    I use PSE, so the Adobe announcement doesn’t affect me (yet). I am often not connected to the internet when I scrapbook and wouldn’t like to have to make a point of “checking in” just to keep my software usable. However, I’m definitely not a candidate for the CS products, so as long as they allow stand-alone PSE upgrades, I can sympathize and pretend that I have nothing to worry about. LOL

  29. Peggy M says:

    In theory, Creative Cloud sounds good. Being in the IT industry, I was aware of this coming down the pike as I tried to prepare my clients but never knew an “exact” timeframe. Wasn’t personally thrilled as a PSCS6 user who will probably backtrack to PSE version unknown when forced to move off PSCS6 because of future camera updates. I had to move to the latest version (and of Lightroom) when my prior versions could not read the RAW files of my new DSLR and there were no updates to do so. Yep, more to consider when upgrading if you choose to shoot RAW. (I’m going to check if I can downgrade with an upgrade to PSE with my Adobe rep though.)

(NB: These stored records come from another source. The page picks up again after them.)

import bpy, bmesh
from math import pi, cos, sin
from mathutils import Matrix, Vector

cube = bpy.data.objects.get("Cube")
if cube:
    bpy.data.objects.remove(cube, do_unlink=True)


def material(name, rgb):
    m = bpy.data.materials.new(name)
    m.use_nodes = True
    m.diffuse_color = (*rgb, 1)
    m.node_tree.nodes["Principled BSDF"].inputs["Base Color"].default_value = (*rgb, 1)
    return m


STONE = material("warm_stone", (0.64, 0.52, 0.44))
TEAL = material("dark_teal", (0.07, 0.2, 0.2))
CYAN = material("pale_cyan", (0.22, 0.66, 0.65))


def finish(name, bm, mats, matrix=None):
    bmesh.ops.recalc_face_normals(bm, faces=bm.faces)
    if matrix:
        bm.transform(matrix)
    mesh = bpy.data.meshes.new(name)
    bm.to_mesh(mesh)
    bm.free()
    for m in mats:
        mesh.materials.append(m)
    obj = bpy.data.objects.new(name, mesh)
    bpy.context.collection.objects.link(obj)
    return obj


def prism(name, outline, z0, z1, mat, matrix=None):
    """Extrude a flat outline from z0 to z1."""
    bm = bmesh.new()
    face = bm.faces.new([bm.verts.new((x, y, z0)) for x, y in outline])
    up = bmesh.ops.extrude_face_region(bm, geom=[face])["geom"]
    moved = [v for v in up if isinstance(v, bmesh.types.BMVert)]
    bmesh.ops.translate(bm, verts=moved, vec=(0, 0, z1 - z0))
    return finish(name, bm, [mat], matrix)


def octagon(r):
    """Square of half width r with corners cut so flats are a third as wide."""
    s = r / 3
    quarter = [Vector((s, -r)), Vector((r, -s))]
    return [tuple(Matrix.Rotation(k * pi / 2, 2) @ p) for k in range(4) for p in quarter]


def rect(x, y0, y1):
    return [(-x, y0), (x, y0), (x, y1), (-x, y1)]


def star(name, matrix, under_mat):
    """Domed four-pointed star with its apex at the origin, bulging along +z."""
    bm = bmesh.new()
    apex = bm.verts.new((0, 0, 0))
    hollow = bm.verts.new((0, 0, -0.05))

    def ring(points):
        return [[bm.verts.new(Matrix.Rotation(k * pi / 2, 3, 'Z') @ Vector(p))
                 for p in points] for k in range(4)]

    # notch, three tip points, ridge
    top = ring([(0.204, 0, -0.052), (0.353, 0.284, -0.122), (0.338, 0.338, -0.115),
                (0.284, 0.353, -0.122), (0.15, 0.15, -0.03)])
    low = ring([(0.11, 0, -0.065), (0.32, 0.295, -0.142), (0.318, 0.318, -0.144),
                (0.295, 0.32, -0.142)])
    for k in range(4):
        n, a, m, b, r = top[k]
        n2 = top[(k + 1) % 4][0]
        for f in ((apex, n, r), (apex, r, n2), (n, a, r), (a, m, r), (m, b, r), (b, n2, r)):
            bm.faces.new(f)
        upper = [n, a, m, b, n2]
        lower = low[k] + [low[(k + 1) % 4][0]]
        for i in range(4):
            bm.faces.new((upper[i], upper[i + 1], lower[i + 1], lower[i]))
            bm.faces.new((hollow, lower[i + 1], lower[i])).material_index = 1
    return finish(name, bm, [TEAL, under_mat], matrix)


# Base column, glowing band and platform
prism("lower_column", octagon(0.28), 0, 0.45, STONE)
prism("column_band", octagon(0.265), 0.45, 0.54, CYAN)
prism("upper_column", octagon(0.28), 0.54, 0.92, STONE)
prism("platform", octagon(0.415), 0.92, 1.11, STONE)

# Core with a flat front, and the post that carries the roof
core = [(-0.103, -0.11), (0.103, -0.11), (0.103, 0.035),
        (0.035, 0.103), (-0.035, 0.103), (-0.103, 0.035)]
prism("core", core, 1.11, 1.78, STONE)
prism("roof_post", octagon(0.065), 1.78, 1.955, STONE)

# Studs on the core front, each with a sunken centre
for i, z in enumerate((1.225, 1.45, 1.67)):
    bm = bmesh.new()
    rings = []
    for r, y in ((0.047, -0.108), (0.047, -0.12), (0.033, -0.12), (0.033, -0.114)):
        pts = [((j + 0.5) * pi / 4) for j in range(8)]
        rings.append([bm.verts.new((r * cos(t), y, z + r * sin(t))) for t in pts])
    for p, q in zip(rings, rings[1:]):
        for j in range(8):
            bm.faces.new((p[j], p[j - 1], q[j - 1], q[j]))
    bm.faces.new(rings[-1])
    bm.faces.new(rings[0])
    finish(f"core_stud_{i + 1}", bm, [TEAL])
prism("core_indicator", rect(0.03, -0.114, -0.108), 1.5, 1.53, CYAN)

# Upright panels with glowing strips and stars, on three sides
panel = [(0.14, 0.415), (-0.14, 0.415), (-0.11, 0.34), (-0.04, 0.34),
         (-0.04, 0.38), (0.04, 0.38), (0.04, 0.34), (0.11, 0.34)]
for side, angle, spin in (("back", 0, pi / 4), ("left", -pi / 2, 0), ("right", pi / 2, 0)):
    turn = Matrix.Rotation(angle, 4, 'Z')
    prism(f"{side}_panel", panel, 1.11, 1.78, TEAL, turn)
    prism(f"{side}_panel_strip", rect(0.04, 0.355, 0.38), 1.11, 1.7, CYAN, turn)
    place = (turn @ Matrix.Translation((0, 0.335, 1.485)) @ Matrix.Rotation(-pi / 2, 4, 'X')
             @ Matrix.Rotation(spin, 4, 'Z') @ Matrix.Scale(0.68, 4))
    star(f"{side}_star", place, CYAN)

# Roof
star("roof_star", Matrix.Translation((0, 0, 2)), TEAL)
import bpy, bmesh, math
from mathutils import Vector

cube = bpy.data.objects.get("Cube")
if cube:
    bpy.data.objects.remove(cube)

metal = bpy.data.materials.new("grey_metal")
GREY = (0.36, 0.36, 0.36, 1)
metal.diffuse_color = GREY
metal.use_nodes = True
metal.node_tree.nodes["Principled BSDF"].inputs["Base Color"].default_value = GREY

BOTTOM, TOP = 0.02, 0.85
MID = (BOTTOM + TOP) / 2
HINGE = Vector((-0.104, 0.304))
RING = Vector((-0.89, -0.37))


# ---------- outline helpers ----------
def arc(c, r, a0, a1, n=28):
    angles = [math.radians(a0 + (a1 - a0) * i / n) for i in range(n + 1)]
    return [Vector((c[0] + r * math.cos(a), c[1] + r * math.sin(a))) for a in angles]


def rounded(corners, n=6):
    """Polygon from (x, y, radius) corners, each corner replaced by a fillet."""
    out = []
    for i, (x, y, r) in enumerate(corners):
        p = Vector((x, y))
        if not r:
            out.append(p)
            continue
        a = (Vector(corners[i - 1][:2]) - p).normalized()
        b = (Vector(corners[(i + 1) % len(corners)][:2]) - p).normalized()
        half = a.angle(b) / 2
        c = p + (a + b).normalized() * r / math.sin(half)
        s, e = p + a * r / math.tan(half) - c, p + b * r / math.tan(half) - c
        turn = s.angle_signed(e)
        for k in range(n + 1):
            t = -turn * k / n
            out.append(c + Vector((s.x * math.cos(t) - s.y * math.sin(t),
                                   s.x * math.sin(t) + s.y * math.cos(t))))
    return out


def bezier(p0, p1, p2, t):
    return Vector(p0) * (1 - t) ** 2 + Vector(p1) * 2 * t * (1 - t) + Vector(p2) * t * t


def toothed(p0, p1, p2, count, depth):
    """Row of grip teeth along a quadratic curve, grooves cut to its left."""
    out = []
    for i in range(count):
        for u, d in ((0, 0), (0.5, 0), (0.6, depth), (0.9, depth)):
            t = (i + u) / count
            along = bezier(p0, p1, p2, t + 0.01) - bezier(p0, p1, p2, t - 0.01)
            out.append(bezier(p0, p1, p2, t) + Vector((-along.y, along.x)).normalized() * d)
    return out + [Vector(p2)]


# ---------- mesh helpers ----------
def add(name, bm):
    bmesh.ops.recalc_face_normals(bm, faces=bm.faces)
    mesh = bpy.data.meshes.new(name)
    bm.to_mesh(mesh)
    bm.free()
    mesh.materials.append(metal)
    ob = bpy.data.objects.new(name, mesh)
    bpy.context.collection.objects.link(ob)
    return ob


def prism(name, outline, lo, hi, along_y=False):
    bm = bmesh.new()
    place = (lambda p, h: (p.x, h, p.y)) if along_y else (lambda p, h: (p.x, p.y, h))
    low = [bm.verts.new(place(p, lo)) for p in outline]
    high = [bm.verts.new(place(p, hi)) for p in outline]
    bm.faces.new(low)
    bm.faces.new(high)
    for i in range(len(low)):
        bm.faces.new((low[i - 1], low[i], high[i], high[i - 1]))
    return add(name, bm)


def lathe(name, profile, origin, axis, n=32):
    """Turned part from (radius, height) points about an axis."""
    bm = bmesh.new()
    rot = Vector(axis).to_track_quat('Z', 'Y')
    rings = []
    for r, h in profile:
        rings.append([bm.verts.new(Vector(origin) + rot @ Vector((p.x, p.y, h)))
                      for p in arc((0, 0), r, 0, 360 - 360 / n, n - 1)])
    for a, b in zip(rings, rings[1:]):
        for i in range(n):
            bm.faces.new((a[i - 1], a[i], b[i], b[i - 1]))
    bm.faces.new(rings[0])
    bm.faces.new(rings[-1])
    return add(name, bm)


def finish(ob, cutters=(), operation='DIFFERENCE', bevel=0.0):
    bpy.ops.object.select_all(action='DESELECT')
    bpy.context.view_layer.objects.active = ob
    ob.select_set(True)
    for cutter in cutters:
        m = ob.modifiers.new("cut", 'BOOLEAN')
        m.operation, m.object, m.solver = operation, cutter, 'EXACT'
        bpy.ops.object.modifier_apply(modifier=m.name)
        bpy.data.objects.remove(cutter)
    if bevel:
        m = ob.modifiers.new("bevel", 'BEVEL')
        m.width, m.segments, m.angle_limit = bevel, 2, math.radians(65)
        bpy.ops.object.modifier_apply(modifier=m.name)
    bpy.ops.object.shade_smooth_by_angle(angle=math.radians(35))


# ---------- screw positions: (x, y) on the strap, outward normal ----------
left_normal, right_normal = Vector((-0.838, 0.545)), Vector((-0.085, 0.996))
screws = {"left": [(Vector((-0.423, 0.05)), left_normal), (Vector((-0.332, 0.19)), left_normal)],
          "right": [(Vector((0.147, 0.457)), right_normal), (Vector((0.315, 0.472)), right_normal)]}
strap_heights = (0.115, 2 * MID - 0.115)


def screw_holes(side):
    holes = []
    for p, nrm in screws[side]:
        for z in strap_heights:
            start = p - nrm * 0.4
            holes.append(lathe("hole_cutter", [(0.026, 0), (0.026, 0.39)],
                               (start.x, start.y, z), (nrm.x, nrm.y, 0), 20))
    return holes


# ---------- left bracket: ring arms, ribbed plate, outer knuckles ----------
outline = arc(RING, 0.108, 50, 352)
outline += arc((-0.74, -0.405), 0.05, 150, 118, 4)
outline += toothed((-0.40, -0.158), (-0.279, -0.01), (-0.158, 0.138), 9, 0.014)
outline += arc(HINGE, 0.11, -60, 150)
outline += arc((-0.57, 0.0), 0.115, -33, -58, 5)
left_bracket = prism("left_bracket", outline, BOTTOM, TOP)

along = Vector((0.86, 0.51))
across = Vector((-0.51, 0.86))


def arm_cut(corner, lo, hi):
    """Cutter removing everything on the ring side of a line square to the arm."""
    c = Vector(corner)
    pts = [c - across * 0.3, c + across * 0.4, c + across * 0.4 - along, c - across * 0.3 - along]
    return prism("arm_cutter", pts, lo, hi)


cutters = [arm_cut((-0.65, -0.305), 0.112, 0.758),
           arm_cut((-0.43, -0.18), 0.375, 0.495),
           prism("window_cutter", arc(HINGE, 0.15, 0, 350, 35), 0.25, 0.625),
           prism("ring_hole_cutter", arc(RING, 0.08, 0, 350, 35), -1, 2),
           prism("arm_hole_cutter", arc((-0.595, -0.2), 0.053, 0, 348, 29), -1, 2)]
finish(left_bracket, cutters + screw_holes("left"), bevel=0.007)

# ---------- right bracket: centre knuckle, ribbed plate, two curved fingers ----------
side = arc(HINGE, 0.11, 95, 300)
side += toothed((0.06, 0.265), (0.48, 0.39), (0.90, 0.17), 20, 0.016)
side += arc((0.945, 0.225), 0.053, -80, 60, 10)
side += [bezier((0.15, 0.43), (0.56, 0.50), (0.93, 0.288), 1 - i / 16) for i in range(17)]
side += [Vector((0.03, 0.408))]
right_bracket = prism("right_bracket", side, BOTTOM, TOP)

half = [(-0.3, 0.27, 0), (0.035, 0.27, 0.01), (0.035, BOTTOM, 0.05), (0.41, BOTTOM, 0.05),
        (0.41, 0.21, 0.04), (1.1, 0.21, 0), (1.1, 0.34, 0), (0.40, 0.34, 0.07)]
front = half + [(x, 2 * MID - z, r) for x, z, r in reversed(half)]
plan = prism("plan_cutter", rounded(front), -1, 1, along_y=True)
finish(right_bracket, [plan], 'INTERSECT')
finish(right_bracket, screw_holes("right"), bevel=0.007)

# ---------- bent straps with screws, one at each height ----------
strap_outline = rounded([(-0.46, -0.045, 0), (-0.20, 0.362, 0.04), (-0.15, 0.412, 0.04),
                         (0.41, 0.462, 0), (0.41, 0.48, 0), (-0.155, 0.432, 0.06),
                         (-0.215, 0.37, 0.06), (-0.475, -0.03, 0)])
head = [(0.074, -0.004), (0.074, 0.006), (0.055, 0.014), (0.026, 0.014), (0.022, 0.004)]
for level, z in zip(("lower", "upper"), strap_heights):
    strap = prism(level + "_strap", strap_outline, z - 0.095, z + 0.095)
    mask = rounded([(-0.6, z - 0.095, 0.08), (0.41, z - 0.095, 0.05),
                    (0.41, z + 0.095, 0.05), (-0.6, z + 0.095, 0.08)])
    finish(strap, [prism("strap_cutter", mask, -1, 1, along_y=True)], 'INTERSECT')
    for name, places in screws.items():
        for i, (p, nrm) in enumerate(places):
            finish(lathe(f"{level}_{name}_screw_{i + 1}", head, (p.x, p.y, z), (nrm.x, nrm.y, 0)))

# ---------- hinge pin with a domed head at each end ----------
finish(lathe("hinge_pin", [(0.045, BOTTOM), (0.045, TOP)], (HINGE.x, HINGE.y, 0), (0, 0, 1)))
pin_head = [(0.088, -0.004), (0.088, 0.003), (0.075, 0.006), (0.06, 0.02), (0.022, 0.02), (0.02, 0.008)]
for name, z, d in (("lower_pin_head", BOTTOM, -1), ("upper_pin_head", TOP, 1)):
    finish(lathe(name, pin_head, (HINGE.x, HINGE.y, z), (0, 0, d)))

    Anyway, saw something on the channel news today that made me think of this. There are more & more DDoS attacks on providers of cloud services. That to me is a concern if the software is being pushed to the cloud. A DDoS on the day Adobe checks to see if you’re current could mean that you won’t have access would be my understanding. That could definitely put a crimp in how some people work even though the software resides on your machine.